## Task requirements
Of the entries below, return only those lines from the line with "smooth(body, 40)" to the line with "lathe(lid_profile, askew)), 40)", exactly, both included.

## Provided information
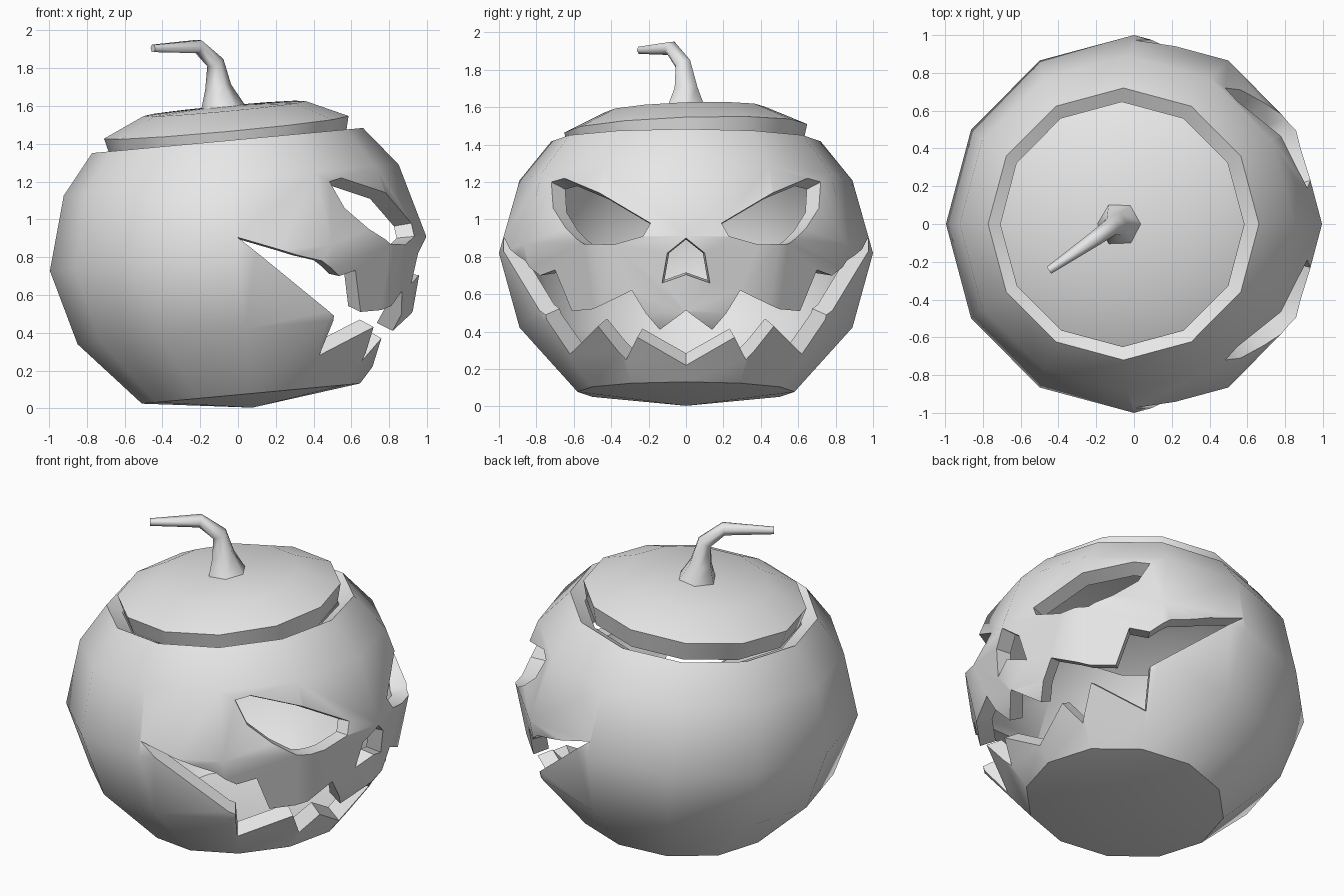
import bpy
import bmesh
import math
from mathutils import Matrix, Vector
from mathutils.bvhtree import BVHTree

if "Cube" in bpy.data.objects:
    bpy.data.objects.remove(bpy.data.objects["Cube"], do_unlink=True)

SIDES = 12
CENTRE = Vector((0, 0, 0.82))
TILT = Matrix.Translation(CENTRE) @ Matrix.Rotation(math.radians(-5.3), 4, 'Y')

gray = bpy.data.materials.new("plain_gray")
gray.use_nodes = True
gray.diffuse_color = (0.8, 0.8, 0.8, 1)
gray.node_tree.nodes["Principled BSDF"].inputs["Base Color"].default_value = (0.8, 0.8, 0.8, 1)


def make_object(name, bm):
    bmesh.ops.recalc_face_normals(bm, faces=bm.faces)
    mesh = bpy.data.meshes.new(name)
    bm.to_mesh(mesh)
    mesh.materials.append(gray)
    obj = bpy.data.objects.new(name, mesh)
    bpy.context.collection.objects.link(obj)
    return obj


def activate(obj):
    bpy.ops.object.select_all(action='DESELECT')
    obj.select_set(True)
    bpy.context.view_layer.objects.active = obj


def smooth(obj, degrees):
    activate(obj)
    bpy.ops.object.shade_smooth_by_angle(angle=math.radians(degrees))


def bridge(bm, a, b):
    """Join two rings; a ring of one vertex is a pole."""
    n = max(len(a), len(b))
    for i in range(n):
        j = (i + 1) % n
        corners = [a[i % len(a)], a[j % len(a)], b[j % len(b)], b[i % len(b)]]
        bm.faces.new(list(dict.fromkeys(corners)))


def lathe(profile, matrix):
    bm = bmesh.new()
    rings = []
    for r, h in profile:
        count = SIDES if r else 1
        angles = [2 * math.pi * i / SIDES for i in range(count)]
        rings.append([bm.verts.new(matrix @ Vector((r * math.cos(t), r * math.sin(t), h)))
                      for t in angles])
    for a, b in zip(rings, rings[1:]):
        bridge(bm, a, b)
    return bm


# Hollow body: outer skin from the bottom to the rim, then the inner skin back down
outer = [(0, -0.82), (0.58, -0.745), (0.89, -0.4), (1, 0), (0.89, 0.39), (0.72, 0.6)]
inner = [(0.63, 0.55), (0.8, 0.34), (0.9, 0), (0.8, -0.36), (0.52, -0.66), (0, -0.73)]
body_bm = lathe(outer + inner, TILT)
skin = BVHTree.FromBMesh(body_bm)
body = make_object("pumpkin_body", body_bm)


# Face openings, cut by cones that narrow towards the body centre
def carve(name, outline):
    bm = bmesh.new()
    apex = bm.verts.new(CENTRE)
    ring = []
    for y, z in outline:
        hit = skin.ray_cast(Vector((3, y, z)), Vector((-1, 0, 0)))[0]
        if hit is None or hit.x < 0:
            hit = skin.find_nearest(Vector((0, y, z)))[0]
        ring.append(bm.verts.new(CENTRE + (hit - CENTRE) * 2))
    bridge(bm, ring, [apex])
    cap = bm.faces.new(ring)
    bmesh.ops.triangulate(bm, faces=[cap])
    cutter = make_object(name, bm)
    cutter.hide_render = True
    activate(body)
    mod = body.modifiers.new(name, 'BOOLEAN')
    mod.operation = 'DIFFERENCE'
    mod.solver = 'EXACT'
    mod.object = cutter
    bpy.ops.object.modifier_apply(modifier=mod.name)
    bpy.data.objects.remove(cutter, do_unlink=True)


def flip(points):
    return [(-y, z) for y, z in reversed(points)]


eye = [(0.72, 1.2), (0.65, 1.22), (0.46, 1.14), (0.19, 0.98), (0.23, 0.91),
       (0.39, 0.865), (0.55, 0.87), (0.64, 0.95), (0.71, 1.06)]
carve("left_eye_cutter", eye)
carve("right_eye_cutter", flip(eye))

nose_side = [(0.1, 0.82), (0.128, 0.66)]
carve("nose_cutter", [(0, 0.9)] + nose_side + [(0, 0.705)] + flip(nose_side))

upper_lip = [(0.14, 0.41), (0.29, 0.62), (0.5, 0.52), (0.61, 0.51), (0.7, 0.73),
             (0.78, 0.7), (0.86, 0.78), (0.905, 0.81)]
lower_lip = [(0.75, 0.49), (0.62, 0.28), (0.47, 0.43), (0.32, 0.25), (0.26, 0.37)]
half_mouth = upper_lip + [(0.99, 0.91)] + lower_lip
carve("mouth_cutter", [(0, 0.515)] + half_mouth + [(0, 0.22)] + flip(half_mouth))
smooth(body, 40)

# Lid, resting slightly askew in the opening
askew = (TILT @ Matrix.Translation((0, 0, 0.62)) @ Matrix.Rotation(math.radians(2), 4, 'X')
         @ Matrix.Translation((0, 0, -0.62)))
lid_profile = [(0, 0.785), (0.43, 0.77), (0.65, 0.67), (0.62, 0.55), (0.4, 0.66), (0, 0.69)]
smooth(make_object("lid", lathe(lid_profile, askew)), 40)

# Bent, tapering six-sided stem
path = [((-0.07, 0, 1.58), 0.125), ((-0.105, 0, 1.7), 0.07), ((-0.12, -0.015, 1.83), 0.047),
        ((-0.21, -0.08, 1.915), 0.04), ((-0.45, -0.245, 1.905), 0.022)]
points = [Vector(p) for p, r in path]
bm = bmesh.new()
rings = []
for i, (p, r) in enumerate(path):
    along = points[min(i + 1, len(points) - 1)] - points[max(i - 1, 0)]
    along = Vector((0, 0, 1)) if i == 0 else along.normalized()
    turn = Vector((0, 0, 1)).rotation_difference(along)
    rings.append([bm.verts.new(points[i] + turn @ Vector((r * math.cos(k * math.pi / 3),
                                                          r * math.sin(k * math.pi / 3), 0)))
                  for k in range(6)])
for a, b in zip(rings, rings[1:]):
    bridge(bm, a, b)
bm.faces.new(rings[0])
bm.faces.new(rings[-1])
smooth(make_object("stem", bm), 62)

## Exercise result
smooth(body, 40)

# Lid, resting slightly askew in the opening
askew = (TILT @ Matrix.Translation((0, 0, 0.62)) @ Matrix.Rotation(math.radians(2), 4, 'X')
         @ Matrix.Translation((0, 0, -0.62)))
lid_profile = [(0, 0.785), (0.43, 0.77), (0.65, 0.67), (0.62, 0.55), (0.4, 0.66), (0, 0.69)]
smooth(make_object("lid", lathe(lid_profile, askew)), 40)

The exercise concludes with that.